» **PROBLEM REQUIREMENTS**: Please give back the listing exactly as it reads.

-------- DATA TO PROCESS

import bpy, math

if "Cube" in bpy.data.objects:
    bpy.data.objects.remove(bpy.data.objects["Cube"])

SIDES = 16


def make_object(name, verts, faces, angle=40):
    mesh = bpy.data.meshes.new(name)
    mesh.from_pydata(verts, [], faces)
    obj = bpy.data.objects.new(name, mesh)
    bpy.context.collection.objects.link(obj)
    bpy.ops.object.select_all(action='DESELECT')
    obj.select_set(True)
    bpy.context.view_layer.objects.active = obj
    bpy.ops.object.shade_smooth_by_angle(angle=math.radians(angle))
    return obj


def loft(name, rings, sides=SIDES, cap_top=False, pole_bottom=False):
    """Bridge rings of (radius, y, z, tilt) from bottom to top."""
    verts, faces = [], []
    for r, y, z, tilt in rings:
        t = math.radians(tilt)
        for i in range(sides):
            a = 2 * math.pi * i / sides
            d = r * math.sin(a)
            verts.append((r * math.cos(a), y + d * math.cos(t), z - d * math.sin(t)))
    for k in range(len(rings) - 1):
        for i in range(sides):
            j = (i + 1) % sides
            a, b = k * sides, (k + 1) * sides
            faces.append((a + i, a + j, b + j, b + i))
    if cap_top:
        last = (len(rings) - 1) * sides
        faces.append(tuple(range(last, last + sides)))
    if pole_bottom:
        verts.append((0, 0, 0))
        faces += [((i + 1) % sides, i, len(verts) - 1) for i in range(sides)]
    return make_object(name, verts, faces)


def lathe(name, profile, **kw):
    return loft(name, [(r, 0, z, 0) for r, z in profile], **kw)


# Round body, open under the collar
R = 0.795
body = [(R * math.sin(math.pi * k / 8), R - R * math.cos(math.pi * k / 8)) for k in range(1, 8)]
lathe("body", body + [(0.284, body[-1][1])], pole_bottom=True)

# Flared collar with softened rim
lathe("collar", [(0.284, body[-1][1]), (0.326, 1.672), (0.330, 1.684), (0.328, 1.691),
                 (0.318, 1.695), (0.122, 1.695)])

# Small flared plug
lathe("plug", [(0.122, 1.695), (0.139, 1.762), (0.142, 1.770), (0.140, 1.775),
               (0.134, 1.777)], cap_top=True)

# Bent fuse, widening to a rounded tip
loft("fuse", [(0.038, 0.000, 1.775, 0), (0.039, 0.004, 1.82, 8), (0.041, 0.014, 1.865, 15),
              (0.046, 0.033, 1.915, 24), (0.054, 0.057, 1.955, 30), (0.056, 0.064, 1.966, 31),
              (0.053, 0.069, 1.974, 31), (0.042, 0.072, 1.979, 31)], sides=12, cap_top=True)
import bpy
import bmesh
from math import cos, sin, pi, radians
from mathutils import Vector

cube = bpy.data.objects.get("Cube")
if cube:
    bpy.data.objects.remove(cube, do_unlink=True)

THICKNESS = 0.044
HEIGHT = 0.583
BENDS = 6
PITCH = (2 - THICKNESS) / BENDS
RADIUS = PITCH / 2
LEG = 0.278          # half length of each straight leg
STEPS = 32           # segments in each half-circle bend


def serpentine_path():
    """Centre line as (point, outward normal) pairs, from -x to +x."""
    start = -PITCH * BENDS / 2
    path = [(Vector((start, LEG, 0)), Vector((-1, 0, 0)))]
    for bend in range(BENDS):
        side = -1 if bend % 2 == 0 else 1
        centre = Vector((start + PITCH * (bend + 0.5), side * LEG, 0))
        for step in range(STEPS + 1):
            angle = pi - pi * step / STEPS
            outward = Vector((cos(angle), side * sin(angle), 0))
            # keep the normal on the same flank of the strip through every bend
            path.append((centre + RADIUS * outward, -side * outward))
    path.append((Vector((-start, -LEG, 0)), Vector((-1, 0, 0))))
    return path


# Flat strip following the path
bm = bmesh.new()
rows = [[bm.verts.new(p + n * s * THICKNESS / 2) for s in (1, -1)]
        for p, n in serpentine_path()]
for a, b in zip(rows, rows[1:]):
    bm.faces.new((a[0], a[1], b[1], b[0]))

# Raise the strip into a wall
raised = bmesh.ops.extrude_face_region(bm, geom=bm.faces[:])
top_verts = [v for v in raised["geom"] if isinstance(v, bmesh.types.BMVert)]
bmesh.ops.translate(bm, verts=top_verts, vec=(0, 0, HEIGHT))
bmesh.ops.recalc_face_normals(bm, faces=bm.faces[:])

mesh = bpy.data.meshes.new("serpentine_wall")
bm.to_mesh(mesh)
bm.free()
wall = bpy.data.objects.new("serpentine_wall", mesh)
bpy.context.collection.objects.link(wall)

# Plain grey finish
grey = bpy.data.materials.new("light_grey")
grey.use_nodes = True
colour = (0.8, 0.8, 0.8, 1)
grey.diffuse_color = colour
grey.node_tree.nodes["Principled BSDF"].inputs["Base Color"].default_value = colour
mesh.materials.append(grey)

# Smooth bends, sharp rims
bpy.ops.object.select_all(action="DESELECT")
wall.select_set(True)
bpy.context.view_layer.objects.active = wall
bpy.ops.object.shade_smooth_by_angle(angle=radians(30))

----------------

» **OUTPUT**:
import bpy, math

if "Cube" in bpy.data.objects:
    bpy.data.objects.remove(bpy.data.objects["Cube"])

SIDES = 16


def make_object(name, verts, faces, angle=40):
    mesh = bpy.data.meshes.new(name)
    mesh.from_pydata(verts, [], faces)
    obj = bpy.data.objects.new(name, mesh)
    bpy.context.collection.objects.link(obj)
    bpy.ops.object.select_all(action='DESELECT')
    obj.select_set(True)
    bpy.context.view_layer.objects.active = obj
    bpy.ops.object.shade_smooth_by_angle(angle=math.radians(angle))
    return obj


def loft(name, rings, sides=SIDES, cap_top=False, pole_bottom=False):
    """Bridge rings of (radius, y, z, tilt) from bottom to top."""
    verts, faces = [], []
    for r, y, z, tilt in rings:
        t = math.radians(tilt)
        for i in range(sides):
            a = 2 * math.pi * i / sides
            d = r * math.sin(a)
            verts.append((r * math.cos(a), y + d * math.cos(t), z - d * math.sin(t)))
    for k in range(len(rings) - 1):
        for i in range(sides):
            j = (i + 1) % sides
            a, b = k * sides, (k + 1) * sides
            faces.append((a + i, a + j, b + j, b + i))
    if cap_top:
        last = (len(rings) - 1) * sides
        faces.append(tuple(range(last, last + sides)))
    if pole_bottom:
        verts.append((0, 0, 0))
        faces += [((i + 1) % sides, i, len(verts) - 1) for i in range(sides)]
    return make_object(name, verts, faces)


def lathe(name, profile, **kw):
    return loft(name, [(r, 0, z, 0) for r, z in profile], **kw)


# Round body, open under the collar
R = 0.795
body = [(R * math.sin(math.pi * k / 8), R - R * math.cos(math.pi * k / 8)) for k in range(1, 8)]
lathe("body", body + [(0.284, body[-1][1])], pole_bottom=True)

# Flared collar with softened rim
lathe("collar", [(0.284, body[-1][1]), (0.326, 1.672), (0.330, 1.684), (0.328, 1.691),
                 (0.318, 1.695), (0.122, 1.695)])

# Small flared plug
lathe("plug", [(0.122, 1.695), (0.139, 1.762), (0.142, 1.770), (0.140, 1.775),
               (0.134, 1.777)], cap_top=True)

# Bent fuse, widening to a rounded tip
loft("fuse", [(0.038, 0.000, 1.775, 0), (0.039, 0.004, 1.82, 8), (0.041, 0.014, 1.865, 15),
              (0.046, 0.033, 1.915, 24), (0.054, 0.057, 1.955, 30), (0.056, 0.064, 1.966, 31),
              (0.053, 0.069, 1.974, 31), (0.042, 0.072, 1.979, 31)], sides=12, cap_top=True)
import bpy
import bmesh
from math import cos, sin, pi, radians
from mathutils import Vector

cube = bpy.data.objects.get("Cube")
if cube:
    bpy.data.objects.remove(cube, do_unlink=True)

THICKNESS = 0.044
HEIGHT = 0.583
BENDS = 6
PITCH = (2 - THICKNESS) / BENDS
RADIUS = PITCH / 2
LEG = 0.278          # half length of each straight leg
STEPS = 32           # segments in each half-circle bend


def serpentine_path():
    """Centre line as (point, outward normal) pairs, from -x to +x."""
    start = -PITCH * BENDS / 2
    path = [(Vector((start, LEG, 0)), Vector((-1, 0, 0)))]
    for bend in range(BENDS):
        side = -1 if bend % 2 == 0 else 1
        centre = Vector((start + PITCH * (bend + 0.5), side * LEG, 0))
        for step in range(STEPS + 1):
            angle = pi - pi * step / STEPS
            outward = Vector((cos(angle), side * sin(angle), 0))
            # keep the normal on the same flank of the strip through every bend
            path.append((centre + RADIUS * outward, -side * outward))
    path.append((Vector((-start, -LEG, 0)), Vector((-1, 0, 0))))
    return path


# Flat strip following the path
bm = bmesh.new()
rows = [[bm.verts.new(p + n * s * THICKNESS / 2) for s in (1, -1)]
        for p, n in serpentine_path()]
for a, b in zip(rows, rows[1:]):
    bm.faces.new((a[0], a[1], b[1], b[0]))

# Raise the strip into a wall
raised = bmesh.ops.extrude_face_region(bm, geom=bm.faces[:])
top_verts = [v for v in raised["geom"] if isinstance(v, bmesh.types.BMVert)]
bmesh.ops.translate(bm, verts=top_verts, vec=(0, 0, HEIGHT))
bmesh.ops.recalc_face_normals(bm, faces=bm.faces[:])

mesh = bpy.data.meshes.new("serpentine_wall")
bm.to_mesh(mesh)
bm.free()
wall = bpy.data.objects.new("serpentine_wall", mesh)
bpy.context.collection.objects.link(wall)

# Plain grey finish
grey = bpy.data.materials.new("light_grey")
grey.use_nodes = True
colour = (0.8, 0.8, 0.8, 1)
grey.diffuse_color = colour
grey.node_tree.nodes["Principled BSDF"].inputs["Base Color"].default_value = colour
mesh.materials.append(grey)

# Smooth bends, sharp rims
bpy.ops.object.select_all(action="DESELECT")
wall.select_set(True)
bpy.context.view_layer.objects.active = wall
bpy.ops.object.shade_smooth_by_angle(angle=radians(30))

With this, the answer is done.